▶ _TO DO_
All entries below are to be returned exactly, with pictures left out.

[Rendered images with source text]
--- START ---

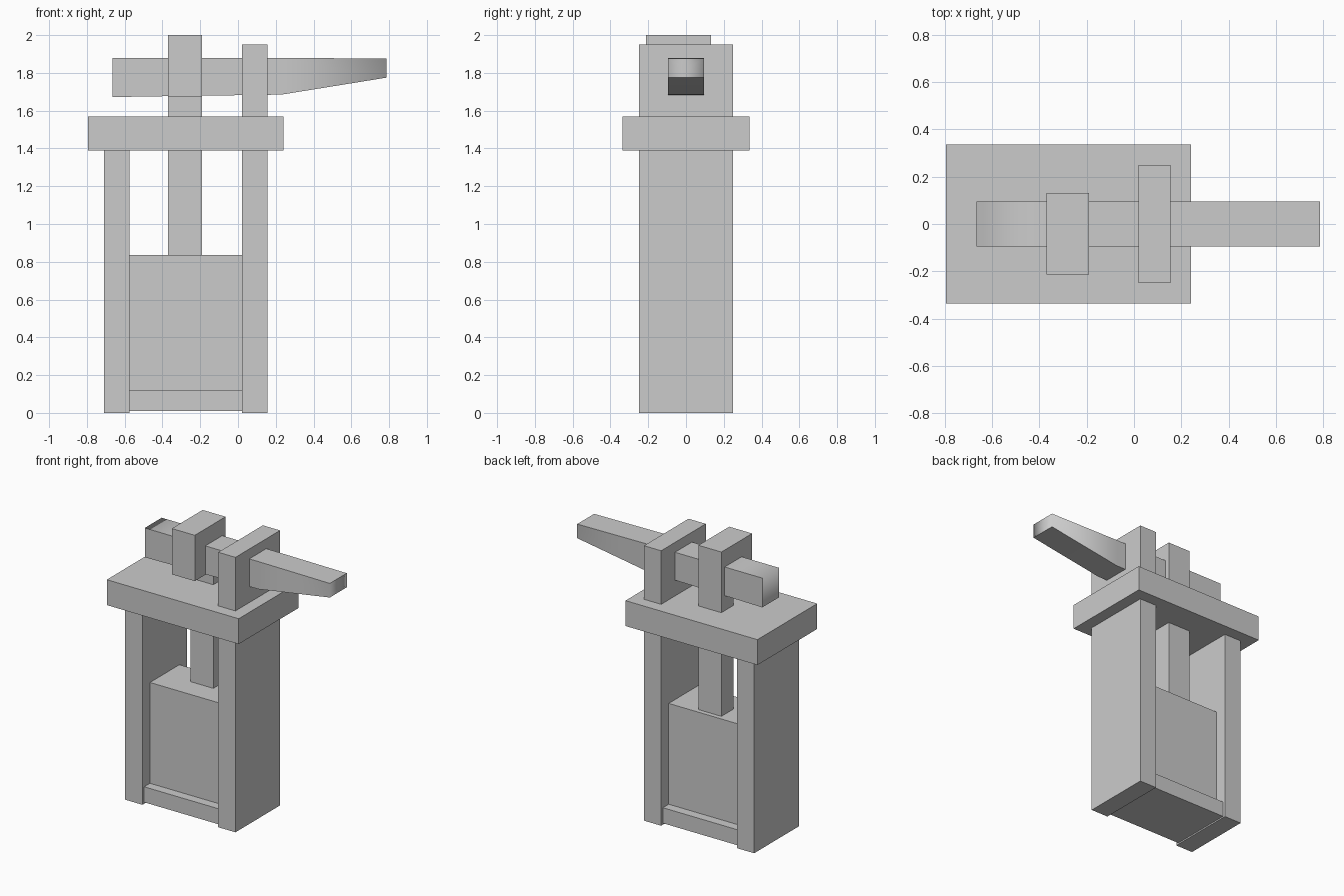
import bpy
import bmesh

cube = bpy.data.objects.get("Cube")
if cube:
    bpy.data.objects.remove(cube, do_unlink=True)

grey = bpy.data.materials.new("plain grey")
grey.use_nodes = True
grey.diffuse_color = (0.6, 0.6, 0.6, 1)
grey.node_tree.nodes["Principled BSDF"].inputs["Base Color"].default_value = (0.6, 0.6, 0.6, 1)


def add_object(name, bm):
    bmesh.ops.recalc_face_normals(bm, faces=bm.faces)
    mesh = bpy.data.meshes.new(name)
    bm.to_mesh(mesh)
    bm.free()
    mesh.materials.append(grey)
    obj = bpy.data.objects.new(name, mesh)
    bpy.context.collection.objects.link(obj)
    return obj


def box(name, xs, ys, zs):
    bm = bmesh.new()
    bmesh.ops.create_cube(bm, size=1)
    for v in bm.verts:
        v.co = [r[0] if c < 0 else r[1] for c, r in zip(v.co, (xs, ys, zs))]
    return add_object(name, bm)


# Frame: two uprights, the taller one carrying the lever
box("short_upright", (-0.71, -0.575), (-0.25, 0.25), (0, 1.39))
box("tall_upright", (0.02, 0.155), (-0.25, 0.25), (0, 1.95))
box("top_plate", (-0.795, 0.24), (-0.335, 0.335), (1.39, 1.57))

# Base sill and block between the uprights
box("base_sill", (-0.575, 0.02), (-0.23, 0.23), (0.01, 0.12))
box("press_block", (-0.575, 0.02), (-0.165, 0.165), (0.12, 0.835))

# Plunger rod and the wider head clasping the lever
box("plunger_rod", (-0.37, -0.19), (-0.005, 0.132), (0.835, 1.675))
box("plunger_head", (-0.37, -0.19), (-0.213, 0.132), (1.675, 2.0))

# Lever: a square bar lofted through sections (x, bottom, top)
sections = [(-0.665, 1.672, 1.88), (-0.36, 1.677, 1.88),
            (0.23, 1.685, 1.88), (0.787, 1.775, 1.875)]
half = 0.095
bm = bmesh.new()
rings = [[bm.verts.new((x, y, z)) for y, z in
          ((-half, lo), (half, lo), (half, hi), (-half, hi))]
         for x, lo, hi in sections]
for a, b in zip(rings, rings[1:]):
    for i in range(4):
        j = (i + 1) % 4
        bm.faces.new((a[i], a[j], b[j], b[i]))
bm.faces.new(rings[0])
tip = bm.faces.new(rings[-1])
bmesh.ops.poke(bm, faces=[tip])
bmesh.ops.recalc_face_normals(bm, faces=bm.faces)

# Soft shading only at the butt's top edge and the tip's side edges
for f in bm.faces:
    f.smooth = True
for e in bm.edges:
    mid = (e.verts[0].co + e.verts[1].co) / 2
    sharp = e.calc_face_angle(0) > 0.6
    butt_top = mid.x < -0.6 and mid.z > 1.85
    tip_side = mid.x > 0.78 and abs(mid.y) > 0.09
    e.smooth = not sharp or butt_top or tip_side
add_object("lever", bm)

--- END ---

▶ _ANSWER SECTION_
import bpy
import bmesh

cube = bpy.data.objects.get("Cube")
if cube:
    bpy.data.objects.remove(cube, do_unlink=True)

grey = bpy.data.materials.new("plain grey")
grey.use_nodes = True
grey.diffuse_color = (0.6, 0.6, 0.6, 1)
grey.node_tree.nodes["Principled BSDF"].inputs["Base Color"].default_value = (0.6, 0.6, 0.6, 1)


def add_object(name, bm):
    bmesh.ops.recalc_face_normals(bm, faces=bm.faces)
    mesh = bpy.data.meshes.new(name)
    bm.to_mesh(mesh)
    bm.free()
    mesh.materials.append(grey)
    obj = bpy.data.objects.new(name, mesh)
    bpy.context.collection.objects.link(obj)
    return obj


def box(name, xs, ys, zs):
    bm = bmesh.new()
    bmesh.ops.create_cube(bm, size=1)
    for v in bm.verts:
        v.co = [r[0] if c < 0 else r[1] for c, r in zip(v.co, (xs, ys, zs))]
    return add_object(name, bm)


# Frame: two uprights, the taller one carrying the lever
box("short_upright", (-0.71, -0.575), (-0.25, 0.25), (0, 1.39))
box("tall_upright", (0.02, 0.155), (-0.25, 0.25), (0, 1.95))
box("top_plate", (-0.795, 0.24), (-0.335, 0.335), (1.39, 1.57))

# Base sill and block between the uprights
box("base_sill", (-0.575, 0.02), (-0.23, 0.23), (0.01, 0.12))
box("press_block", (-0.575, 0.02), (-0.165, 0.165), (0.12, 0.835))

# Plunger rod and the wider head clasping the lever
box("plunger_rod", (-0.37, -0.19), (-0.005, 0.132), (0.835, 1.675))
box("plunger_head", (-0.37, -0.19), (-0.213, 0.132), (1.675, 2.0))

# Lever: a square bar lofted through sections (x, bottom, top)
sections = [(-0.665, 1.672, 1.88), (-0.36, 1.677, 1.88),
            (0.23, 1.685, 1.88), (0.787, 1.775, 1.875)]
half = 0.095
bm = bmesh.new()
rings = [[bm.verts.new((x, y, z)) for y, z in
          ((-half, lo), (half, lo), (half, hi), (-half, hi))]
         for x, lo, hi in sections]
for a, b in zip(rings, rings[1:]):
    for i in range(4):
        j = (i + 1) % 4
        bm.faces.new((a[i], a[j], b[j], b[i]))
bm.faces.new(rings[0])
tip = bm.faces.new(rings[-1])
bmesh.ops.poke(bm, faces=[tip])
bmesh.ops.recalc_face_normals(bm, faces=bm.faces)

# Soft shading only at the butt's top edge and the tip's side edges
for f in bm.faces:
    f.smooth = True
for e in bm.edges:
    mid = (e.verts[0].co + e.verts[1].co) / 2
    sharp = e.calc_face_angle(0) > 0.6
    butt_top = mid.x < -0.6 and mid.z > 1.85
    tip_side = mid.x > 0.78 and abs(mid.y) > 0.09
    e.smooth = not sharp or butt_top or tip_side
add_object("lever", bm)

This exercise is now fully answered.